Still in the midst of handling its diesel emission scandal, Volkswagen is coming under question for another, unrelated problem: the possible under-reporting of U.S. deaths and injuries. Though they would be far from the only auto manufacturers to have done so, a recent study reveals they may be one of the worst offenders, having nine times fewer injuries and deaths than the average manufacturer and half the injuries and deaths as those that have already been cited for failure to comply with reporting regulations. If found to be true, this could mean serious trouble for Volkswagen.
Volkswagen and Reporting Statistics
Fifteen years ago, Ford Explorers equipped with Firestone tires were blowing out and failing at an unusually high rate, causing numerous rollover accidents. It was not until more than 200 people had died before anyone realized that a defective car parts were causing the accidents. This was when and why the National Highway Traffic Safety Administration (NHTSA) started requiring that auto manufacturers report deaths and injuries that occurred in their vehicles.
A recent study evaluated how well manufacturers have been complying with the regulation. On average, all manufacturers had an annual incident rate of 301 per 1 million vehicles. General Motors—who announced more than 70 recalls on more than 30 million vehicles (due, in part, to Takata airbag issues) had the highest incident rate, with an incident rate of 524 per 1 million vehicles per year. BMW and Toyota also had above average rates.
In descending order, Chrysler, Honda, Nissan, and VW fell on the low end of the spectrum. Two of those manufacturers—Chrysler (101 incidents per 1 million vehicles) and Honda (78 per 1 million) recently acknowledged an underreporting on their death and injury records. Volkswagen had only 34 incidents per 1 million vehicles, placing them significantly lower than those that had been cited for non-compliance. This puts the German manufacturer under some serious scrutiny when it comes to their accident and injury reports as is, but it is their recent history of cheating the system that is really working against them.
How and Why Emissions Scandal Increases Suspicion of Volkswagen's Alleged Underreporting
Recently, the German automaker acknowledged the intentional insertion and use of secret code in their engine control systems. Designed to cheat emissions tests, the code could detect when a vehicle was undergoing testing and would significantly reduce the emission of nitrogen to ensure the vehicle passed; in reality, that very same vehicle could produce up to 40 times the federal limit.
It is a truly deceptive practice, and it makes Volkswagen look as though they are willing to cheat on anything. While this may not be true, it does not bode well for them in the long-run, and it could place them under intense scrutiny when it comes to how and why their reported injuries and deaths are so much lower than other manufacturers.
What the Under-Reporting Means for Vehicle Owners
The intentional lack of reporting among vehicle manufacturers is a complex issue with dangerous implications. Not only are automobile manufacturers deceiving the public (and their investors) to line their pockets, there are real lives being affected—lives of the average American. Husbands, wives, brothers, sisters, moms, and dads lose their lives over something that was preventable, something that should have been corrected. It is completely unacceptable.
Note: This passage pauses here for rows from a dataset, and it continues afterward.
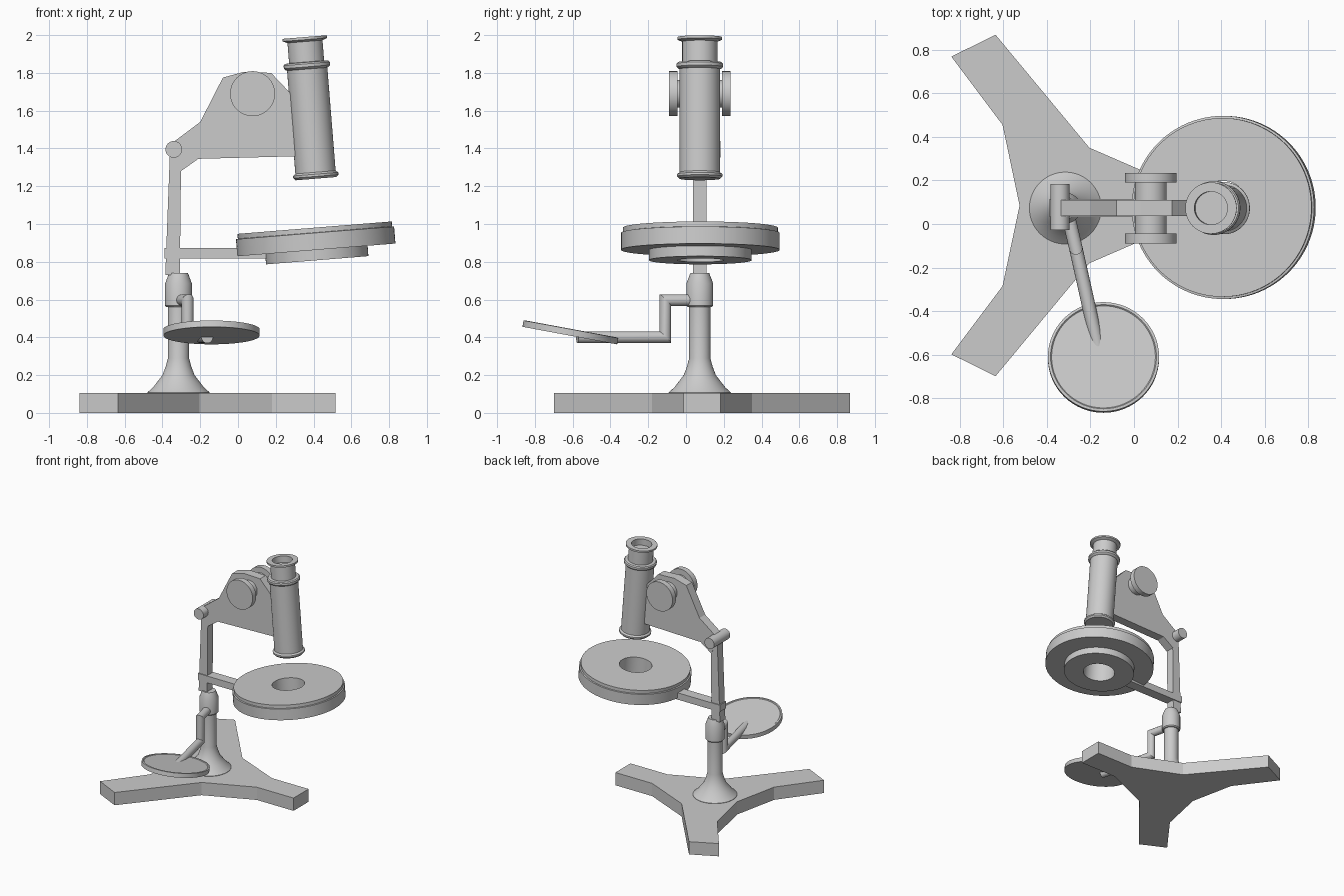
import bpy, bmesh, math
from mathutils import Matrix, Vector

if "Cube" in bpy.data.objects:
    bpy.data.objects.remove(bpy.data.objects["Cube"])

CY = 0.073                      # shared centre plane of the instrument
TILT = math.radians(-4.6)       # lean of tube and stage

metal = bpy.data.materials.new("grey_metal")
metal.diffuse_color = (0.6, 0.6, 0.6, 1)
metal.use_nodes = True
metal.node_tree.nodes["Principled BSDF"].inputs["Base Color"].default_value = metal.diffuse_color


def finish(name, bm, matrix=Matrix(), smooth=True):
    bmesh.ops.remove_doubles(bm, verts=bm.verts, dist=1e-5)
    bmesh.ops.recalc_face_normals(bm, faces=bm.faces)
    mesh = bpy.data.meshes.new(name)
    bm.to_mesh(mesh)
    bm.free()
    mesh.transform(matrix)
    mesh.materials.append(metal)
    ob = bpy.data.objects.new(name, mesh)
    bpy.context.collection.objects.link(ob)
    if smooth:
        bpy.ops.object.select_all(action='DESELECT')
        ob.select_set(True)
        bpy.context.view_layer.objects.active = ob
        bpy.ops.object.shade_smooth_by_angle(angle=math.radians(25))
    return ob


def lathe(name, profile, matrix, closed=False, n=64):
    """Revolve (radius, height) points about z; closed joins last to first."""
    bm = bmesh.new()
    rings = []
    for r, z in profile:
        if r == 0:
            rings.append([bm.verts.new((0, 0, z))] * n)
        else:
            rings.append([bm.verts.new((r * math.cos(2 * math.pi * i / n),
                                        r * math.sin(2 * math.pi * i / n), z)) for i in range(n)])
    pairs = list(zip(rings, rings[1:]))
    if closed:
        pairs.append((rings[-1], rings[0]))
    for a, b in pairs:
        for i in range(n):
            j = (i + 1) % n
            quad = list(dict.fromkeys((a[i], a[j], b[j], b[i])))
            bm.faces.new(quad)
    return finish(name, bm, matrix)


def prism(name, points, depth, to3d):
    """Extrude a flat outline by a depth vector."""
    bm = bmesh.new()
    face = bm.faces.new([bm.verts.new(to3d(*p)) for p in points])
    ext = bmesh.ops.extrude_face_region(bm, geom=[face], use_keep_orig=True)
    bmesh.ops.translate(bm, vec=depth, verts=[v for v in ext["geom"] if isinstance(v, bmesh.types.BMVert)])
    return finish(name, bm, smooth=False)


def pipe(name, path, r, n=24):
    """Round rod along a path with mitred corners."""
    pts = [Vector(p) for p in path]
    dirs = [(b - a).normalized() for a, b in zip(pts, pts[1:])]
    q = dirs[0].to_track_quat('Z', 'Y')
    ring = [pts[0] + q @ Vector((r * math.cos(2 * math.pi * i / n), r * math.sin(2 * math.pi * i / n), 0))
            for i in range(n)]
    bm = bmesh.new()
    prev = [bm.verts.new(v) for v in ring]
    bm.faces.new(prev)
    for k, d in enumerate(dirs):
        normal = d + dirs[k + 1] if k + 1 < len(dirs) else d
        ring = [v + d * ((pts[k + 1] - v).dot(normal) / d.dot(normal)) for v in ring]
        cur = [bm.verts.new(v) for v in ring]
        for i in range(n):
            j = (i + 1) % n
            bm.faces.new((prev[i], prev[j], cur[j], cur[i]))
        prev = cur
    bm.faces.new(prev)
    return finish(name, bm)


def at(x, y, z, angle=0, axis='Y'):
    return Matrix.Translation((x, y, z)) @ Matrix.Rotation(angle, 4, axis)


# Three-legged foot: half outline mirrored about its centre line
half = [(0.515, 0.098), (0.18, 0.098), (-0.205, 0.265), (-0.635, 0.783), (-0.838, 0.683), (-0.603, 0.37)]
outline = half + [(-0.525, 0)] + [(x, -y) for x, y in reversed(half)]
prism("tripod_base", outline, (0, 0, 0.105), lambda x, y: (x, y + 0.085, 0))

# Pillar with flared foot and collar
lathe("pillar", [(0, 0.1), (0.165, 0.1), (0.165, 0.108), (0.135, 0.135), (0.112, 0.165), (0.085, 0.2),
                 (0.068, 0.245), (0.056, 0.29), (0.056, 0.58), (0, 0.58)], at(-0.315, CY, 0))
lathe("pillar_collar", [(0, 0.56), (0.064, 0.56), (0.071, 0.568), (0.071, 0.685), (0.05, 0.74), (0, 0.74)],
      at(-0.315, CY, 0))

# Upright limb and the head plate that carries the tube
prism("upright_limb", [(-0.385, 0.73), (-0.308, 0.73), (-0.302, 1.28), (-0.302, 1.39), (-0.36, 1.39)],
      (0, 0.07, 0), lambda x, z: (x, CY - 0.035, z))
prism("head_plate", [(-0.302, 1.28), (-0.21, 1.345), (0.36, 1.36), (0.345, 1.62), (0.275, 1.695),
                     (0.175, 1.80), (0.03, 1.805), (-0.08, 1.775), (-0.2, 1.54), (-0.36, 1.42), (-0.35, 1.34)],
      (0, 0.074, 0), lambda x, z: (x, CY - 0.037, z))

# Hinge pin at the bend of the limb
lathe("hinge_pin", [(0, -0.105), (0.044, -0.105), (0.044, 0.105), (0, 0.105)],
      at(-0.34, CY + 0.005, 1.395, math.pi / 2, 'X'))

# Focus shaft with a knob on each side
lathe("focus_shaft", [(0, -0.13), (0.073, -0.13), (0.073, 0.13), (0, 0.13)],
      at(0.077, CY, 1.69, math.pi / 2, 'X'))
for side, name in ((-1, "front_focus_knob"), (1, "back_focus_knob")):
    lathe(name, [(0, 0.117), (0.119, 0.117), (0.119, 0.162), (0, 0.162)],
          at(0.077, CY, 1.69, -side * math.pi / 2, 'X'))

# Tilted viewing tube with rings and a recessed eyepiece
lathe("viewing_tube", [(0, 0), (0.108, 0), (0.12, 0.012), (0.12, 0.024), (0.107, 0.034), (0.107, 0.582),
                       (0.116, 0.586), (0.123, 0.594), (0.123, 0.61), (0.116, 0.618), (0.093, 0.62),
                       (0.093, 0.728), (0.118, 0.738), (0.118, 0.752), (0.076, 0.752), (0.076, 0.70),
                       (0, 0.70)], at(0.413, CY, 1.24, TILT))

# Round stage with central hole and lower ring
lathe("stage", [(0.122, -0.055), (0.272, -0.055), (0.272, 0), (0.42, 0), (0.42, 0.09), (0.41, 0.092),
                (0.41, 0.118), (0.122, 0.118)], at(0.415, CY + 0.003, 0.863, TILT), closed=True, n=96)
prism("stage_arm", [(-0.388, 0.818), (0.2, 0.818), (0.2, 0.874), (-0.388, 0.874)],
      (0, 0.084, 0), lambda x, z: (x, CY - 0.042, z))

# Cranked rod and tilted mirror
pipe("mirror_rod", [(-0.30, 0.03, 0.597), (-0.267, -0.11, 0.597), (-0.267, -0.11, 0.4),
                    (-0.163, -0.575, 0.4)], 0.031)
lathe("mirror", [(0, -0.018), (0.255, -0.018), (0.255, 0.016), (0.243, 0.018), (0.238, 0.013), (0, 0.013)],
      at(-0.14, -0.612, 0.427, math.radians(-10.5), 'X'))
At Hurley, McKenna & Hertz, P.C., we believe that victims deserve fair compensation when they are wronged by the deceptive actions and practices of multi-million dollar corporations, and we fight hard for our clients to try and make that happen. If you or someone you love has been injured or killed in an accident because of the negligent actions of automobile manufacturers, call our Chicago defective automobile attorneys at [[phone]] today for your free consultation.